Principles from MBE Science that Shape Our Work
(For more information please see Schwartz, M. (2013). Khan academy: The illusion of understanding. Journal of Asynchronous Learning Networks.)
Principle #1: Learning should be anchored in a sensori-motor experience
By speaking and moving their bodies to represent stories as plays, children can experience the words of the text in a sensorimotor way. Grounding learning in a sensorimotor experience sets the stage for more complex understanding. Preschool children naturally engage in dramatic play creating a rich platform for building higher level literacy skills.
Principle #2: Feedback should be immediate and intrinsic to the activity
Activities are designed so that children know clearly what their goals are and can easily see what needs to be done to reach them. Children do not wonder how to take action or need lengthy explanation from the teacher. Instead, models from cognitive neuroscience are used to reframe the students’ experience so that immediate feedback is built into the activity itself. Children can then construct their own understandings rather than being told what to notice.
Principle #3: Motivation and self-confidence for writing can be built early
Children typically view the process of writing as negative and laborious. Motivation is increased by a group writing experience where the topic is self-generated rather than teacher-assigned, and the learning is active and social. Having control and autonomy in their learning can influence children toward a positive affect and motivation to mastery of writing (Posner & Rothbart, 2001, p.23). The Story Stage program guides children to create stories that arise from their own personal knowledge or experiences. Grounding learning in prior experience strengthens understanding (Schwartz, 2013; Powers, 1998; Schwartz & Sadler, 2007). Children are intrinsically motivated to connect their ideas in a way that the listener can understand because the stakes are higher when the story is your own.
Principle #4: Practice should be scaffolded and repeated across contexts

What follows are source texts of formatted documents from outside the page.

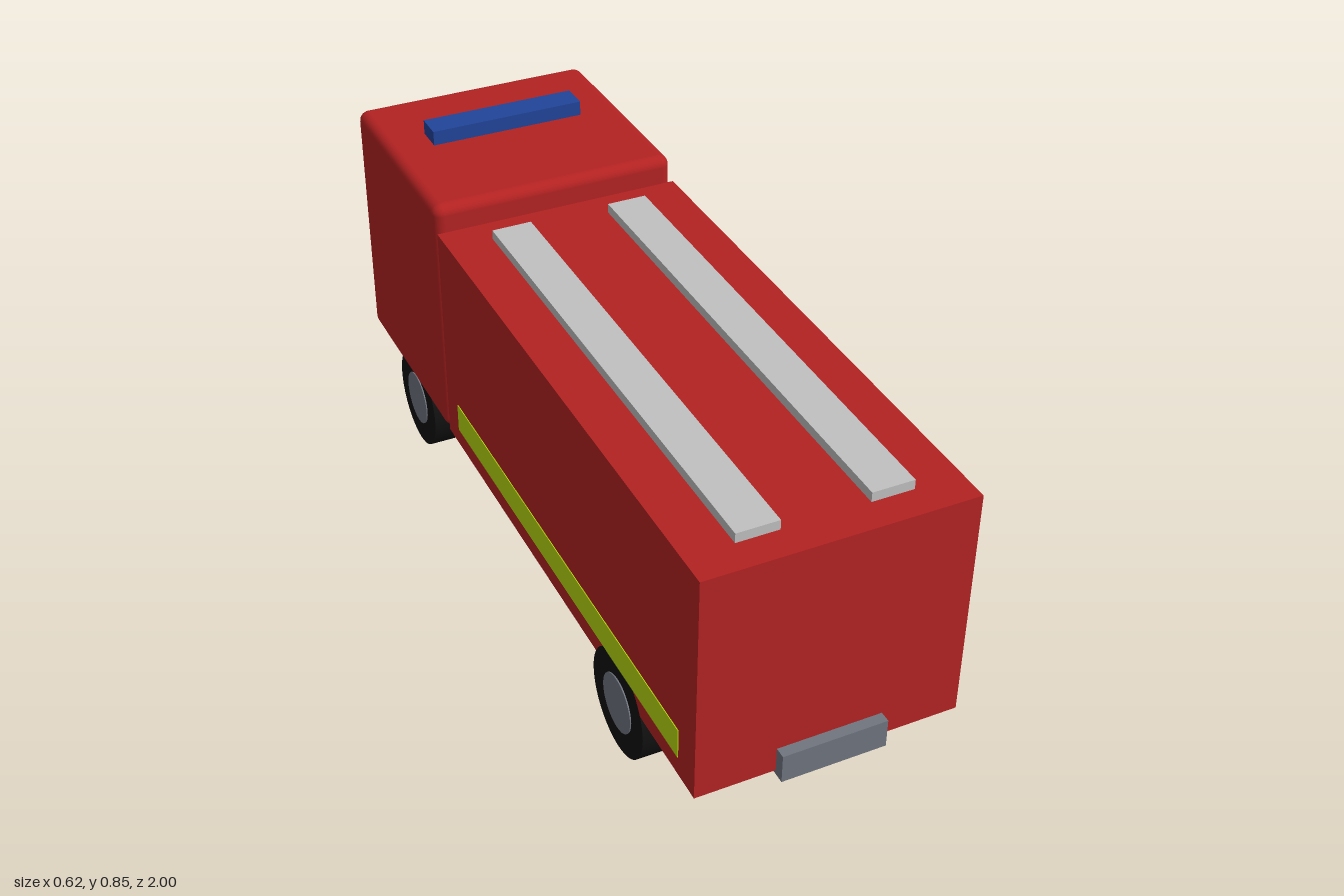
import * as THREE from 'three';
import { RoundedBoxGeometry } from 'three/addons/geometries/RoundedBoxGeometry.js';

const mat = (name, color) => {
  const m = new THREE.MeshStandardMaterial({ color });
  m.name = name;
  return m;
};

export function createModel() {
  const red = mat('red paint', 0xb42222);
  const silver = mat('silver', 0xc0c0c0);
  const blue = mat('blue light', 0x21449a);
  const grey = mat('steel grey', 0x70757f);
  const black = mat('tyre black', 0x111111);
  const glass = mat('window glass', 0xa8bfc8);
  const yellow = mat('reflective yellow', 0xb6d80f);

  const truck = new THREE.Group();
  truck.name = 'fireTruck';

  const add = (name, geometry, material, x = 0, y = 0, z = 0) => {
    const mesh = new THREE.Mesh(geometry, material);
    mesh.name = name;
    mesh.position.set(x, y, z);
    truck.add(mesh);
    return mesh;
  };
  // Box given by its extents on each axis
  const block = (name, material, [x0, x1], [y0, y1], [z0, z1]) =>
    add(name, new THREE.BoxGeometry(x1 - x0, y1 - y0, z1 - z0), material,
      (x0 + x1) / 2, (y0 + y1) / 2, (z0 + z1) / 2);

  // Main bodies: the cab sits at the -z end
  block('chassis', grey, [-0.123, 0.123], [0.177, 0.248], [-0.6, 1]);
  block('equipmentBody', red, [-0.309, 0.309], [0.187, 0.756], [-0.414, 0.974]);
  add('cab', new RoundedBoxGeometry(0.62, 0.642, 0.57, 4, 0.026), red, 0, 0.496, -0.711);

  // Cab details
  block('windscreen', glass, [-0.29, 0.29], [0.495, 0.725], [-1, -0.992]);
  block('lightBar', blue, [-0.198, 0.198], [0.81, 0.854], [-0.797, -0.727]);

  const tyre = new THREE.CylinderGeometry(0.128, 0.128, 0.078, 40).rotateZ(Math.PI / 2);
  const hub = new THREE.CylinderGeometry(0.07, 0.07, 0.084, 32).rotateZ(Math.PI / 2);

  // Parts mirrored on both sides
  for (const [side, s] of [['left', 1], ['right', -1]]) {
    const span = (a, b) => (s > 0 ? [a, b] : [-b, -a]);
    block(side + 'Headlight', silver, span(0.225, 0.29), [0.198, 0.233], [-1, -0.992]);
    block(side + 'RoofLadderRail', silver, span(0.1, 0.198), [0.75, 0.779], [-0.34, 0.9]);
    block(side + 'Stripe', yellow, span(0.304, 0.311), [0.235, 0.31], [-0.34, 0.9]);
    for (const [axle, z] of [['Front', -0.66], ['Rear', 0.605]]) {
      add(side + axle + 'Tyre', tyre, black, s * 0.27, 0.128, z);
      add(side + axle + 'Hub', hub, grey, s * 0.27, 0.128, z);
    }
  }
  return truck;
}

Using theater to build narratives as a group creates great potential for repeated practice across many language contexts. Children listen as peers tell their stories. Children offer guided feedback to peers about missing story parts or favorite characters. Children start their own stories, while peers offer suggestions for what happens next. Jonas (2002) notes that students benefit from solving problems together before being charged with solving the same problems alone. A collaborative story building environment generates repeated practice that evolves in a natural, authentic way.